Review: Beginning CSS Web Development

I get asked quite often which book I'd recommend for learning about CSS and up until now I've been recommending CSS Mastery by Andy Budd, et al. However, after reading Simon Collison's latest, Beginning CSS Web Development, I think I have a new default.

The book is — as it described — intended for those looking to go from novice to professional. It is split into two parts with the first explaining the basics and covering some of the main elements that will be styled in a CSS-based layout. The second part focuses on entire layouts along with some general follow-up topics like accessibility and common development pitfalls. There's even a handy CSS property reference at the end of the book.

The first couple chapters are a little slow going and I was dissappointed that Simon didn't go into more detail on some things (like all the shorthand variations) and possibly too much on others (like his use of multiple folders for managing multiple CSS files). It's hard to fault him on either, though, as this book is a reflection of his personal development style and really is meant to get your feet wet rather than be an exhaustive reference.

However, once the basics are explained, the pacing of the book is superb. The writing is humourous and makes it fun to read through what most would consider a rather dull subject.

For the more seasoned CSS developer, there won't be much new and you're probably best to stick with something like CSS Mastery. If you're a novice (or know somebody who is) looking to take your knowledge to the next level then I highly recommend this book.

Published November 15, 2006
Categorized as Book Reviews
Short URL: https://snook.ca/s/720

Conversation

8 Comments · RSS feed
Jeff Croft said on November 14, 2006

I second the motion. Simon's book is wonderful.

Budi Sutria said on November 15, 2006

cool ...

Leezig said on November 15, 2006

There's an informative and practical chapter on the pros and cons of form styling using 3 different methods + Simon gets a gold star from me for including Keith Moon in his supergroup "The Dead Goods"...

Nate K said on November 15, 2006

I thought the book was great.
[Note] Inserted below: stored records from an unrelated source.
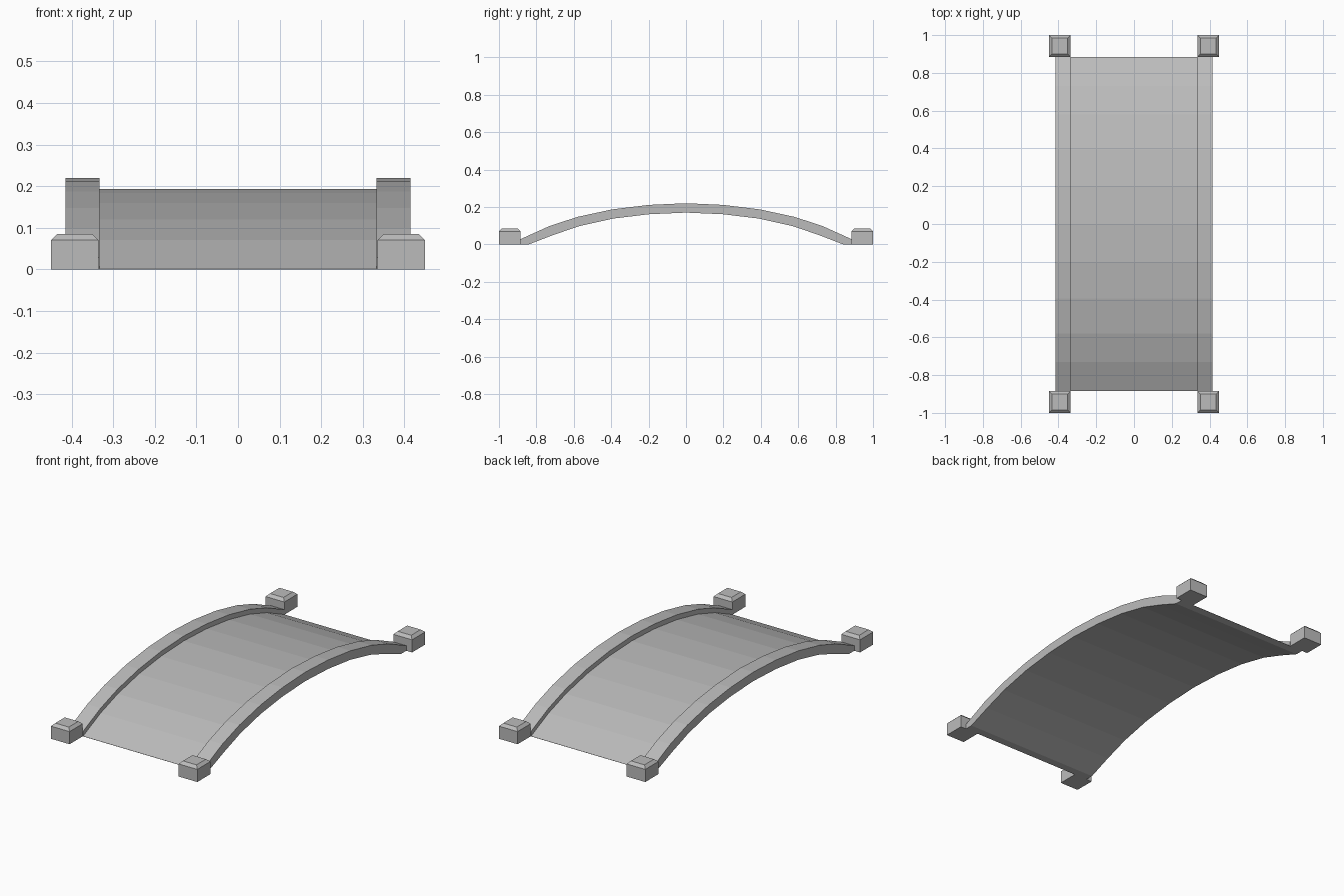
import bpy
import bmesh

cube = bpy.data.objects.get("Cube")
if cube:
    bpy.data.objects.remove(cube, do_unlink=True)

stone = bpy.data.materials.new("grey_stone")
stone.use_nodes = True
colour = (0.5, 0.5, 0.5, 1)
stone.diffuse_color = colour
stone.node_tree.nodes["Principled BSDF"].inputs["Base Color"].default_value = colour

# Half of the arch from crown to foot, as (y, z)
TOP = [(0, 0.22), (0.2, 0.211), (0.395, 0.187), (0.58, 0.147), (0.73, 0.098), (0.885, 0.028)]
UNDER = [(0, 0.17), (0.2, 0.161), (0.39, 0.138), (0.57, 0.098), (0.71, 0.05), (0.84, 0), (0.885, 0)]
DECK_DROP = 0.027


def finish(name, bm):
    bmesh.ops.recalc_face_normals(bm, faces=bm.faces)
    mesh = bpy.data.meshes.new(name)
    bm.to_mesh(mesh)
    bm.free()
    mesh.materials.append(stone)
    obj = bpy.data.objects.new(name, mesh)
    bpy.context.collection.objects.link(obj)


def mirrored(half):
    return [(-y, z) for y, z in reversed(half[1:])] + half


def arch(name, x0, x1, drop=0.0):
    """Extrude the arched side profile across the span x0 to x1."""
    top = mirrored([(y, z - drop) for y, z in TOP])
    profile = top + mirrored(UNDER)[::-1]
    bm = bmesh.new()
    face = bm.faces.new([bm.verts.new((x0, y, z)) for y, z in profile])
    out = bmesh.ops.extrude_face_region(bm, geom=[face])
    moved = [v for v in out["geom"] if isinstance(v, bmesh.types.BMVert)]
    bmesh.ops.translate(bm, verts=moved, vec=(x1 - x0, 0, 0))
    finish(name, bm)


def post(name, cx, cy):
    """Square end post with a chamfered top."""
    half, inset = 0.0575, 0.016
    bm = bmesh.new()
    rings = []
    for z, r in ((0, half), (0.07, half), (0.085, half - inset)):
        rings.append([bm.verts.new((cx + sx * r, cy + sy * r, z))
                      for sx, sy in ((-1, -1), (1, -1), (1, 1), (-1, 1))])
    for low, high in zip(rings, rings[1:]):
        for i in range(4):
            j = (i + 1) % 4
            bm.faces.new((low[i], low[j], high[j], high[i]))
    bm.faces.new(rings[0][::-1])
    bm.faces.new(rings[-1])
    finish(name, bm)


# Walkway and raised kerbs
arch("deck", -0.333, 0.333, DECK_DROP)
for side, s in (("left", 1), ("right", -1)):
    arch(side + "_kerb", s * 0.333, s * 0.415)
    # Posts at both ends of each kerb
    for end, e in (("front", -1), ("back", 1)):
        post(f"{end}_{side}_post", s * 0.3925, e * 0.9425)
It flowed well from beginning to end, and gave the reader an in-depth understanding of CSS. Yes, he could have gone deeper with different subjects - but I think for the audience it was perfect. I think CSS Mastery and Bulletproof Web Design are two books that handle the deeper, more advanced techniques.

Overall, the book was great, and well worth the price of admission.

Now im just waiting for Jeff's book to come out....

Johan said on November 15, 2006

Snook. we dig my review of the book.

As I said in my review,it is intended:

Who should get this book?

For starters, someone who knows absolutely nothing about developing websites with CSS. Further, I would personally recommend this book for the following groups of people:

All graphic designers still struggling with either tables and probably creating web designs in general with CSS.

People that have fooled around with CSS - read amateurs and still have a lot of practical questions. It can be frustrated sometimes to make a CSS layout work - does that ring a bell to anyone?

People that wonder what is the missing glue between best CSS practices and good looking (yeah styled!), easy to maintain web pages.

Colly said on November 15, 2006

Thanks everyone. It is so difficult to aim for a specific end user with books like this, and I agree that it is quite a personal view of building websites with CSS in the real world - my world.

I'm pleased that most people can see that it is a beginner's book (hence the title) yet can appreciate my deep desire to cut loose in certain places, and also attempt to cover everything!

Florian said on November 16, 2006

I have both books and they are both great.

Steve said on January 07, 2007

I have read Beginning CSS Web Development and I am currently reading CSS Mastery, both at the suggestion of Snook.

The comments here are in-line with my view of the book, a good resource for beginners that brings you to that next level. Instead of just presenting the details, Collison takes you through the thought process of designing with CSS. The chapter on text formatting was a welcome addition, it went over a lot of the things that aren't talked about often but really make the difference in how readable a design is.

Yes, it skims over a lot of the advanced details; however, for what it lacks in details, it forms a very nice foundation on which to build.

Good recommendation, Snook.

Sorry, comments are closed for this post. If you have any further questions or comments, feel free to send them to me directly.

Want to learn about scaling CSS for large projects?

I'm available for full and half-day workshops on scalable CSS architecture. I can provide on-site training for your team. Interested?
Get in touch.